It’s bad form to offer customers hard incentives to write you reviews. That includes money, products, work, massages, Starbucks cards, Chuck-E-Cheese tokens, or anything else of tangible value.
On Google Plus it’s also against the rules. For once, Google’s review policies are relatively clear:
Conflict of interest: Reviews are most valuable when they are honest and unbiased. If you own or work at a place, please don’t review your own business or employer. Don’t offer or accept money, products, or services to write reviews for a business or to write negative reviews about a competitor. If you’re a business owner, don’t set up review stations or kiosks at your place of business just to ask for reviews written at your place of business.
You can’t hold raffles or contests that reviewers can enter by writing you a review.
Then there’s the unofficial word from 20 months ago that you can’t hold review contests that donate to charity, where Google apparently stated that “Any incentive offered in return for a review of a specific business is against our policy.” But that “policy” wasn’t part of the rules then, and it certainly isn’t now:
To encourage reviews for your business: Remind your customers to leave feedback on Google. Simply reminding customers that it’s quick and easy to leave feedback on Google on mobile or desktop can help your business stand out from sites with fewer reviews.

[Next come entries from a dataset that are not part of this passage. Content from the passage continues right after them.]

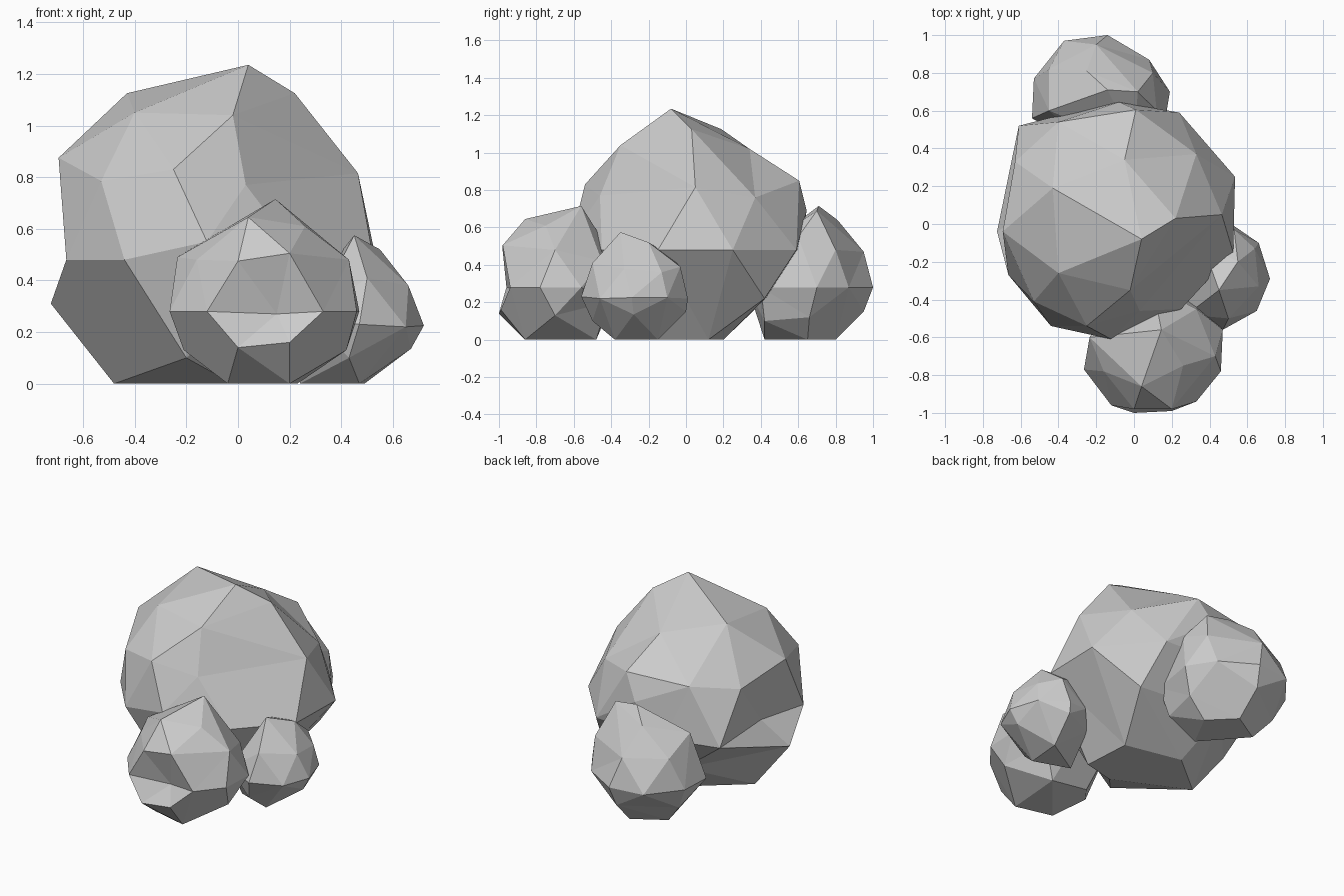
import bpy, bmesh
from mathutils import Vector


def rock(name, centre, corners):
    """Faceted boulder: a hulled sphere whose vertices are pushed out to the
    given corners, so shallow dents survive."""
    centre = Vector(centre)
    corners = [Vector(c) for c in corners]
    bm = bmesh.new()
    target = {}
    for c in corners:
        v = bm.verts.new((c - centre).normalized())
        target[v] = c
    bmesh.ops.convex_hull(bm, input=bm.verts[:])
    for v in bm.verts:
        v.co = target[v]
    bmesh.ops.recalc_face_normals(bm, faces=bm.faces[:])
    mesh = bpy.data.meshes.new(name)
    bm.to_mesh(mesh)
    bm.free()
    obj = bpy.data.objects.new(name, mesh)
    bpy.context.collection.objects.link(obj)
    return obj


# Large central boulder: crown, shoulder, belt, underside, base
rock("large_boulder", (-.08, 0, .55), [
    (.04, -.08, 1.235), (.22, .03, 1.125), (-.43, .19, 1.125),
    (-.02, -.35, 1.04), (-.05, .34, 1.02), (-.40, -.26, 1.05),
    (.465, .05, .815), (.33, .37, .76), (.01, .605, .85), (-.695, -.04, .875),
    (-.53, -.41, .785), (-.25, -.54, .83), (.03, -.46, .77), (-.40, .54, .835),
    (-.63, .33, .80),
    (-.08, .645, .69), (-.61, .52, .48), (-.12, -.61, .55), (-.44, -.54, .48),
    (-.665, -.27, .48), (.535, .25, .48), (.525, -.15, .48), (.24, .59, .48),
    (.25, -.45, .48), (-.26, .61, .48), (-.58, .05, .48),
    (-.725, -.04, .31), (-.30, .45, .24), (.30, .42, .22), (-.20, -.46, .10),
    (-.48, -.03, 0), (-.20, .20, 0), (.17, .12, 0), (.19, -.20, 0),
    (-.02, -.25, 0)])

# Front rock, with a shallow dent in its front face
rock("front_rock", (.1, -.65, .32), [
    (.145, -.56, .715), (.04, -.86, .645), (.26, -.75, .61), (-.235, -.60, .49),
    (-.16, -.78, .48), (0, -.98, .475), (.20, -.98, .505), (.43, -.70, .48),
    (-.265, -.77, .28), (-.12, -.96, .28), (.15, -.91, .27), (.33, -.94, .28),
    (.46, -.78, .28), (.47, -.56, .28), (0, -1, .14), (.20, -.99, .16),
    (-.21, -.70, .13), (.42, -.70, .13), (.20, -.86, 0), (-.04, -.80, 0),
    (.23, -.48, 0), (.33, -.45, .42), (.10, -.33, .35), (-.12, -.40, .28),
    (-.05, -.50, .05), (.33, -.42, .20)])

# Back rock
rock("back_rock", (-.17, .67, .32), [
    (-.14, .71, .715), (.02, .70, .69), (-.25, .81, .64), (.12, .60, .55),
    (.10, .80, .48), (-.20, .95, .47), (-.45, .82, .48), (-.45, .60, .57),
    (.19, .70, .28), (.08, .87, .28), (-.14, 1, .28), (-.37, .97, .28),
    (-.53, .77, .28), (-.54, .56, .28), (-.16, .95, .15), (-.46, .73, .13),
    (.12, .66, .12), (-.15, .80, 0), (-.35, .68, 0), (0, .65, 0),
    (-.12, .42, 0), (-.15, .33, .28), (.14, .40, .28), (.08, .42, .10),
    (0, .42, .5)])

# Small rock on the right
rock("right_rock", (.46, -.27, .26), [
    (.45, -.35, .575), (.55, -.20, .52), (.53, -.03, .39), (.64, -.13, .36),
    (.66, -.33, .38), (.50, -.50, .41), (.72, -.29, .225), (.66, -.10, .225),
    (.50, .01, .22), (.65, -.46, .22), (.47, -.56, .23), (.67, -.28, .135),
    (.50, 0, .15), (.49, -.15, 0), (.47, -.38, 0), (.24, -.30, 0),
    (.43, -.50, .10), (.36, -.02, .24), (.28, -.10, .15), (.28, -.48, .25),
    (.36, -.10, .46)])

Even in the “Tips for writing great reviews” document there’s no such broad stance against “any incentive.”
After flip-flopping for too long, Google’s’ not only OK with your asking customers / clients directly for reviews, but also encourages you to ask. It’s just that you can’t butter your reviewers’ bread.
So what can you do besides beg?
You appeal to the little Mr. Rogers within each of your customers.
You do it by telling customers that whichever employee, technician, hygienist, etc. who helped them will get a small bonus for any positive feedback about the job they did.
It’s not a new concept, but it’s worked like a charm for my friend and long-time client, who’s put it into practice for getting reviews on Google and elsewhere. Here’s exactly what he tells customers:
By the way, any members of our crew who served you today will get a bonus for any positive comments you’d like to add about their performance.
This works because you’re not waving money or an Amazon gift card in reviewers’ faces. You’re not telling them that their word – their very reputation – is worth just $25 or $50.
Rather, you’re appealing to the part of human nature that enjoys helping other people out. You’re also deferring to your customers’ judgment.
Of course, you’re not telling reviewers to give you 5 stars. They can write, “The prices were high, the person who answered the phone was an ogre, but at least Fred was polite and did a good job for me.”
To me, this approach is just a smart way of encouraging – not even “incentivizing” reviews. You’re not trying to grease customers’ wheels, and you’re only asking for positive feedback to the extent that your customers feel that someone on your team earned it. And it seems to work.
What do you think of this approach to encouraging reviews? Have you tried it? Leave a comment!